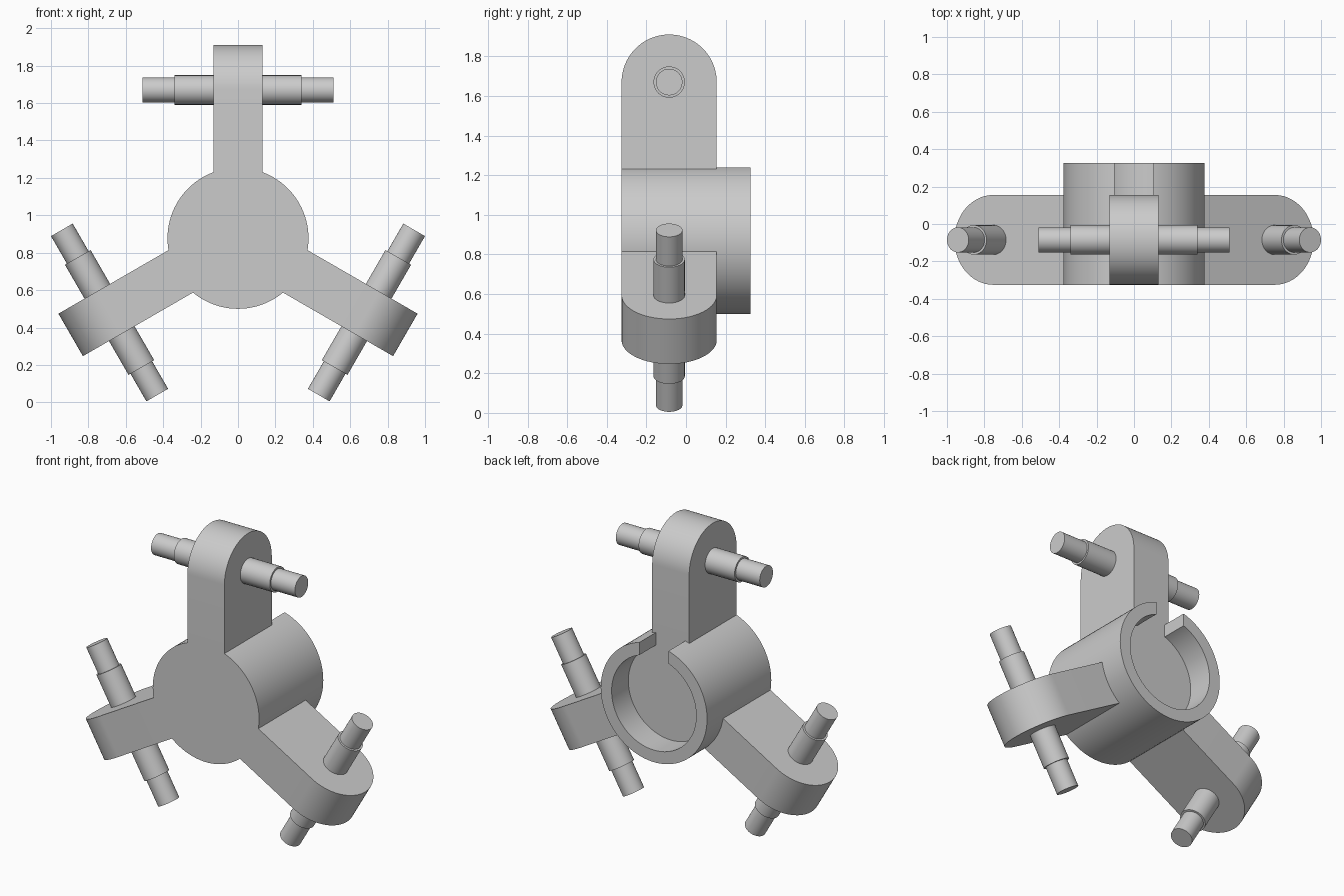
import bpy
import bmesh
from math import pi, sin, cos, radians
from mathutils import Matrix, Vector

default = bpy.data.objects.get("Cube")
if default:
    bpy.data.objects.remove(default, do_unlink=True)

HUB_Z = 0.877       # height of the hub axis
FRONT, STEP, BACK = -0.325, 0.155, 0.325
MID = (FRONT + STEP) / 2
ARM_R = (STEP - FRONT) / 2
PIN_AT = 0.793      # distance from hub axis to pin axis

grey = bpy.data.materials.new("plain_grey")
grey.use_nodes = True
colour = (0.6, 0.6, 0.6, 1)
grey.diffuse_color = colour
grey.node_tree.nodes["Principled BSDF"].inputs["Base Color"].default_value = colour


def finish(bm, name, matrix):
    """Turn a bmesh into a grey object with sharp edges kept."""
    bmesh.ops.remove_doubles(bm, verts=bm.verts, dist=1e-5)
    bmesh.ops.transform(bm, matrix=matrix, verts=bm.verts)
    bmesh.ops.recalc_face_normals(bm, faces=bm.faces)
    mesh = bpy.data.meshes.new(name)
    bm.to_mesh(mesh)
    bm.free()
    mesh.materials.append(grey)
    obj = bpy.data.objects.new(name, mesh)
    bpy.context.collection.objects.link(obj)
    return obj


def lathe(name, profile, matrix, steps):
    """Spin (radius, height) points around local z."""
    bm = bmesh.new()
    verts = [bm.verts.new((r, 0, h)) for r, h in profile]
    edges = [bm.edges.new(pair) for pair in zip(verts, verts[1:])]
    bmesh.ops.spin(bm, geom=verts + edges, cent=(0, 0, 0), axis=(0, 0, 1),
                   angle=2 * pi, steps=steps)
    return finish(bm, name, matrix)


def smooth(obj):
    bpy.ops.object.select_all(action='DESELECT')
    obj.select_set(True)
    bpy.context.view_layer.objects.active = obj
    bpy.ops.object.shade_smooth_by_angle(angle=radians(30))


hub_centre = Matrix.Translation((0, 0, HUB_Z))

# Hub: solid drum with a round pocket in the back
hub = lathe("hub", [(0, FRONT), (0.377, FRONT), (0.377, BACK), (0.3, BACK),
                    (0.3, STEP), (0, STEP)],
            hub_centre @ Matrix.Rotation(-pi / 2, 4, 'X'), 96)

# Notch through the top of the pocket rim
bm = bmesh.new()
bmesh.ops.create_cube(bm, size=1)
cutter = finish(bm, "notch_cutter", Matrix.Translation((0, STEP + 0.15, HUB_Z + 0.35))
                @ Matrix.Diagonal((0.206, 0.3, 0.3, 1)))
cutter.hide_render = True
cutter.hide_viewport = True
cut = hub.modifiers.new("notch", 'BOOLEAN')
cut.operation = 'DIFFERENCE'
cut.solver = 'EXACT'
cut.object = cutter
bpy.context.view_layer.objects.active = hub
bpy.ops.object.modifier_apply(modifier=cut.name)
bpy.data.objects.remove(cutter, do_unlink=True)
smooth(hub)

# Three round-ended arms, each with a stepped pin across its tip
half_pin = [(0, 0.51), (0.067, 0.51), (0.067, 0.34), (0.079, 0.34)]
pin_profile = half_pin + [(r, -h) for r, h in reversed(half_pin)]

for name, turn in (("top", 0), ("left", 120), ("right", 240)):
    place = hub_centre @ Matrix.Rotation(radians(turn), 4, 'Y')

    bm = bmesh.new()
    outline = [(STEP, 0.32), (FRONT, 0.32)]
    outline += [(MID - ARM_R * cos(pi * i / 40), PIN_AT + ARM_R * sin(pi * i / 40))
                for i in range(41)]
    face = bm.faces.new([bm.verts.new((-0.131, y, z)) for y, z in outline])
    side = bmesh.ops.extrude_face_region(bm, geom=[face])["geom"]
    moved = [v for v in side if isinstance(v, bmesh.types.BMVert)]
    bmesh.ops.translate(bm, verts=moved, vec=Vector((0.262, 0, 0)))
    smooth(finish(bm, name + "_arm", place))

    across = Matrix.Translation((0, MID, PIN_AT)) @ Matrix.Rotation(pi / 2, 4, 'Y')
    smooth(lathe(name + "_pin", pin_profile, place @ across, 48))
****************************************
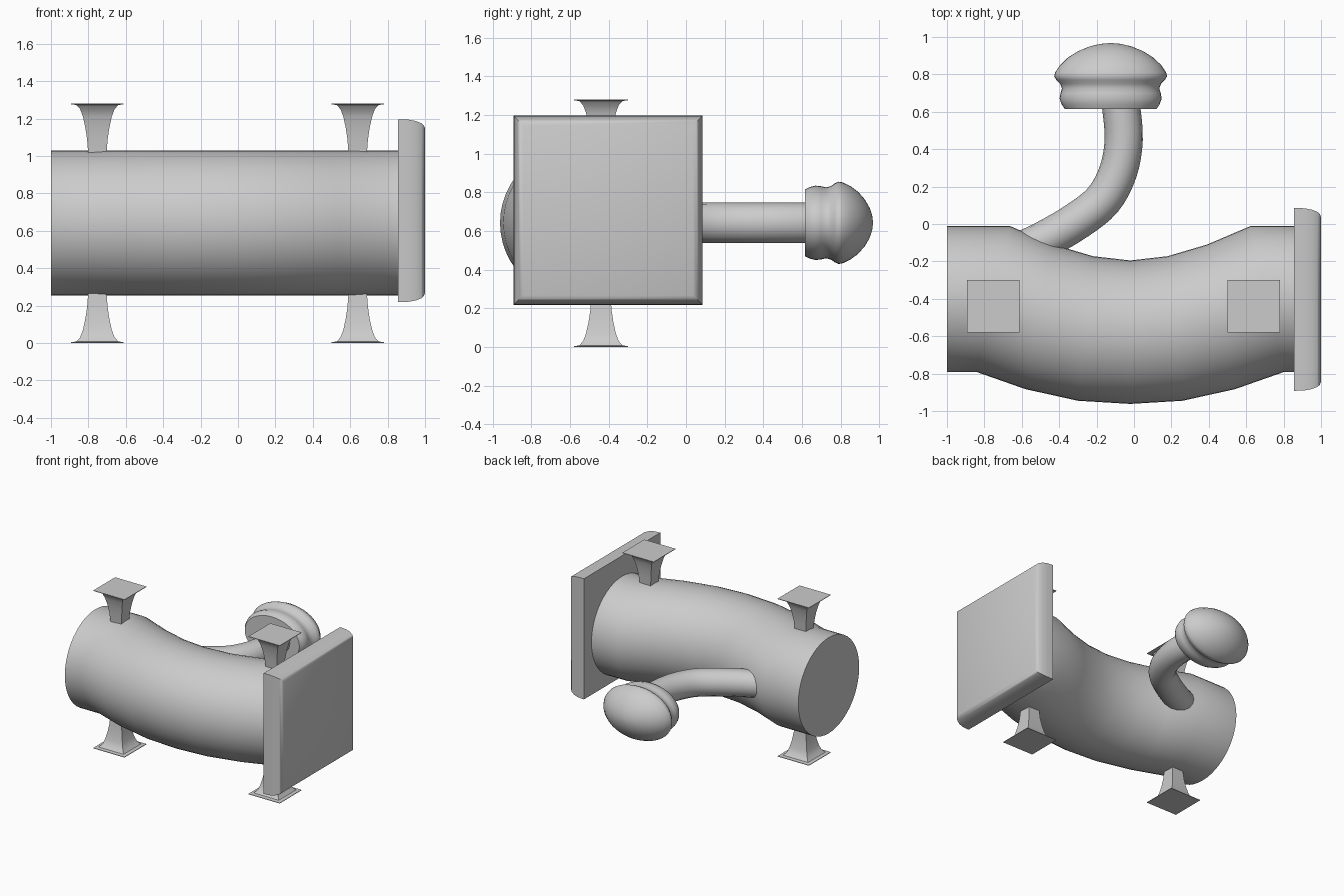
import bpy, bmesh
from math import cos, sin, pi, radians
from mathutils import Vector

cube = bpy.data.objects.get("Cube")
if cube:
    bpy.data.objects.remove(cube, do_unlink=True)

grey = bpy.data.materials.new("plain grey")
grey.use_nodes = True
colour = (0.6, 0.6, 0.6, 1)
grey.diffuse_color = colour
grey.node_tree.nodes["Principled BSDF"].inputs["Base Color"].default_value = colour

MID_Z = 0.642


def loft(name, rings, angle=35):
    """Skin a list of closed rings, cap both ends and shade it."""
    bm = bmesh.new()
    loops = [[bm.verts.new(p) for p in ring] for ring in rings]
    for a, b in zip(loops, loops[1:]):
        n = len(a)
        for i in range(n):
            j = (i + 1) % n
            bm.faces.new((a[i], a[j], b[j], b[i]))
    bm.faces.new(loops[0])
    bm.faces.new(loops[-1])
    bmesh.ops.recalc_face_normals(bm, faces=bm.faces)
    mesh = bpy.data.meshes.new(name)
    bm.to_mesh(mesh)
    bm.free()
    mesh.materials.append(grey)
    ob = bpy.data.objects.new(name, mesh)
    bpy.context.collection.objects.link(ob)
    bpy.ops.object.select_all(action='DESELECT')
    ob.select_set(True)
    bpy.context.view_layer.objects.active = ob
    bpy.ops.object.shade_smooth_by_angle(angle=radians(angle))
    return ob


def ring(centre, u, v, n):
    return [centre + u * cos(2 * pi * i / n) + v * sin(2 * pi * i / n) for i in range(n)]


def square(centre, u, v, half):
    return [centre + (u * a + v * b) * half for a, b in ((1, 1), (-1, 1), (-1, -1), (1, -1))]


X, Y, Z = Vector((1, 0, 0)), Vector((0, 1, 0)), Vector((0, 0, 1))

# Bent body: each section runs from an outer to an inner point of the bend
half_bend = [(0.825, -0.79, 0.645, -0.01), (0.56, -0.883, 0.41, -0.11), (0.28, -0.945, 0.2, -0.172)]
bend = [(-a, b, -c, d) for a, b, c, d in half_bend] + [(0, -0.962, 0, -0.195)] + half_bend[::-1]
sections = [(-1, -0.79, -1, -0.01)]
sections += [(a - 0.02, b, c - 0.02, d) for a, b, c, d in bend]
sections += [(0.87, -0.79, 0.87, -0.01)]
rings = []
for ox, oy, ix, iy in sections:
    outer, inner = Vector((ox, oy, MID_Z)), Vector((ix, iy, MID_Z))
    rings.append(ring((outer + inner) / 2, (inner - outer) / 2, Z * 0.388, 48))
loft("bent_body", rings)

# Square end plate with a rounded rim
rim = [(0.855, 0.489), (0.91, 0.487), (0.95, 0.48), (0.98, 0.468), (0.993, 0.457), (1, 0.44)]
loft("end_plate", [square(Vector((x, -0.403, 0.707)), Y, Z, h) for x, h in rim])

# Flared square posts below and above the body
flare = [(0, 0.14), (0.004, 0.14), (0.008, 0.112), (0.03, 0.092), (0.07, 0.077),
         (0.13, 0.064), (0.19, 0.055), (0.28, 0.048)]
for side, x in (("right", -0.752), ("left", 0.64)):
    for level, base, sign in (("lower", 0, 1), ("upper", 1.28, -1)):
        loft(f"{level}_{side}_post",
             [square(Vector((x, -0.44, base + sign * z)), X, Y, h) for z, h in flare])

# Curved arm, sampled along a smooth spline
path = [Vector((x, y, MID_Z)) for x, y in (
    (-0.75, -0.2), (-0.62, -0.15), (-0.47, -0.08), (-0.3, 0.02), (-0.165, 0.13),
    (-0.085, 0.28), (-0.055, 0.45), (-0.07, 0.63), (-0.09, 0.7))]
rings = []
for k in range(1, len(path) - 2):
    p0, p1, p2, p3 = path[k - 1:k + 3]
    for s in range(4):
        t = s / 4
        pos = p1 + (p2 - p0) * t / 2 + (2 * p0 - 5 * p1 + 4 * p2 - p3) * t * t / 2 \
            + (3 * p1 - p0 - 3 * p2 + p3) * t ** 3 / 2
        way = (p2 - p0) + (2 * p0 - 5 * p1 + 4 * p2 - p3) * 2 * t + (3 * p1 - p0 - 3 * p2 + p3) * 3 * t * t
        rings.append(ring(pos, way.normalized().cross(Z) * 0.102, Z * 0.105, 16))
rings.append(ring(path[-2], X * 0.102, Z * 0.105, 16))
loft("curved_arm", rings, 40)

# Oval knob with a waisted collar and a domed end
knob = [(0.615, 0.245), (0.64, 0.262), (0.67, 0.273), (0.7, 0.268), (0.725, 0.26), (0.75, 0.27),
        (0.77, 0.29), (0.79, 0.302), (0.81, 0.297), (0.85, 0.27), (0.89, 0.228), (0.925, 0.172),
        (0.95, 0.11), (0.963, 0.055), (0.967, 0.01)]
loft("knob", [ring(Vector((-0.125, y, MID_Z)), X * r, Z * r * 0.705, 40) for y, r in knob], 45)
****************************************
- Aim of the exercise:
Whenever the string "import" shows up in a line of the records, copy that line.

- Completed task:
import bpy
import bmesh
from math import pi, sin, cos, radians
from mathutils import Matrix, Vector
import bpy, bmesh
from math import cos, sin, pi, radians
from mathutils import Vector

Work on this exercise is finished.